"Meanwhile we get to see the grandmother of the killer on a similar mission.  She takes food to her grandson Mateo who is in jail.  Then she begins calling on local politicians and lawyers in an effort to get her grandson pardoned.  Hers is a family of street vendors working without permits and having their wares and carts destroyed during regular police raids.  This Lola’s son is dying and she, in spite of her advanced age, takes on the role of saleswoman, housekeeper, cook and nurse.  Her other grandson Bebong spends all his time watching TV never lifting a finger around the house, not even to care for his father.  It appears that if she can raise 30,000 she may be able to settle with the victim’s family, buying her grandson a new lease on life.

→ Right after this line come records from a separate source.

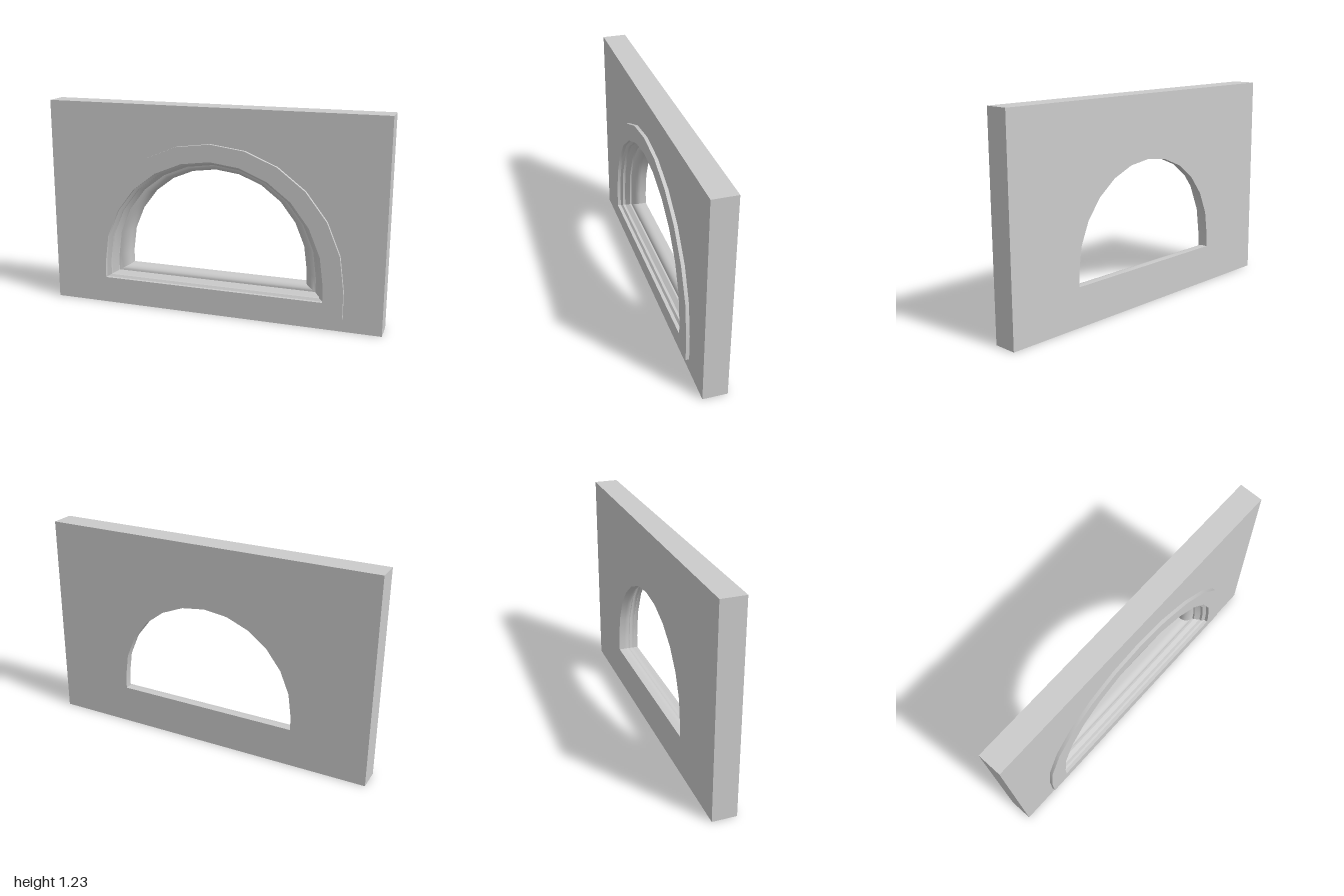
import * as THREE from 'three';
import { toCreasedNormals } from 'three/addons/utils/BufferGeometryUtils.js';

const BACK = -0.08, WALL = 0.06, FACE = 0.08;
const ARC = 12;

// Half-round opening with short straight jambs, counter-clockwise from the front
function archRing(halfWidth, bottom, top) {
  const springing = top - halfWidth;
  const ring = [new THREE.Vector2(-halfWidth, bottom), new THREE.Vector2(halfWidth, bottom)];
  for (let i = 0; i <= ARC; i++) {
    const a = Math.PI * i / ARC;
    ring.push(new THREE.Vector2(halfWidth * Math.cos(a), springing + halfWidth * Math.sin(a)));
  }
  return ring;
}

// Skin a series of closed rings, each { ring, z }
function loft(sections) {
  const positions = [], index = [];
  const n = sections[0].ring.length;
  for (const { ring, z } of sections) for (const p of ring) positions.push(p.x, p.y, z);
  for (let j = 0; j < sections.length - 1; j++) {
    for (let i = 0; i < n; i++) {
      const a = j * n + i, b = j * n + (i + 1) % n;
      index.push(a, b, b + n, a, b + n, a + n);
    }
  }
  const geometry = new THREE.BufferGeometry();
  geometry.setAttribute('position', new THREE.Float32BufferAttribute(positions, 3));
  geometry.setIndex(index);
  return toCreasedNormals(geometry, 0.5);
}

// Flat panel with an arched hole
function panel(outline, hole) {
  const shape = new THREE.Shape(outline);
  shape.holes.push(new THREE.Path(hole));
  return new THREE.ShapeGeometry(shape);
}

export function createModel() {
  const group = new THREE.Group();
  const material = new THREE.MeshStandardMaterial({ color: 0xcccccc });
  const add = (name, geometry, parent = group) => {
    const mesh = new THREE.Mesh(geometry, material);
    mesh.name = name;
    parent.add(mesh);
    return mesh;
  };

  const wallOutline = [[-1, 0], [1, 0], [1, 1.225], [-1, 1.225]].map(([x, y]) => new THREE.Vector2(x, y));
  const outer = archRing(0.78, 0.08, 1.02);
  // Opening narrows from the front edge (s = 0) to the back edge (s = 1)
  const inset = s => archRing(0.665 - 0.12 * s, 0.165 + 0.065 * s, 0.92 - 0.065 * s);

  // Wall: front, back and edges
  const wall = new THREE.Group();
  wall.name = 'wall';
  group.add(wall);
  add('wallFront', panel(wallOutline, outer), wall).position.z = WALL;
  const back = add('wallBack', panel(wallOutline, inset(1)), wall);
  back.rotation.y = Math.PI;
  back.position.z = BACK;
  add('wallEdges', loft([{ ring: wallOutline, z: BACK }, { ring: wallOutline, z: WALL }]), wall);

  // Raised flat surround
  add('surround', loft([
    { ring: outer, z: WALL },
    { ring: outer, z: FACE },
    { ring: inset(0), z: FACE },
  ]));

  // Stepped reveal ending in a quarter round and a flat land
  const profile = [[0, FACE], [0, 0.06], [0.2, 0.05], [0.2, 0.035], [0.45, 0.01]];
  for (let i = 0; i <= 6; i++) {
    const a = Math.PI / 2 * i / 6;
    profile.push([0.45 + 0.55 * Math.sin(a), -0.045 + 0.045 * Math.cos(a)]);
  }
  profile.push([1, BACK]);
  add('moulding', loft(profile.map(([s, z]) => ({ ring: inset(s), z }))));

  return group;
}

"Both grandmothers are hard-working, well- loved and respected.  Yet each in her own way is a supreme con artist, knowing how to milk the system to get money necessary to forge through a crisis.  The script for LOLA was inspired by a true story seen on a TV news program.  One of Mendoza’s favorite techniques is to follow his characters through the streets so that the camera describes the community in which his characters dwell.  As always the physical environment is a character in his films.  In LOLA the endless insufferable rain, too, is a character. 

"Mendoza is a great documenter of dichotomy: haves and have nots, the religious and the secular; political animals and apolitical victims; and, most of all, the genders.  Mendoza admits that he does exaggerate difference in gender to make a point, which is good news.  In his films, the men and women seem to inhabit different worlds.  It is the women who do the work and provide the glue which keeps the family and the community held together.  The women stress the importance of life rituals that define their culture.  The men are rarely contributors in any sense.  More often they are parasites who grab money, food and sex to feed their endless need for pleasure.  5 cats"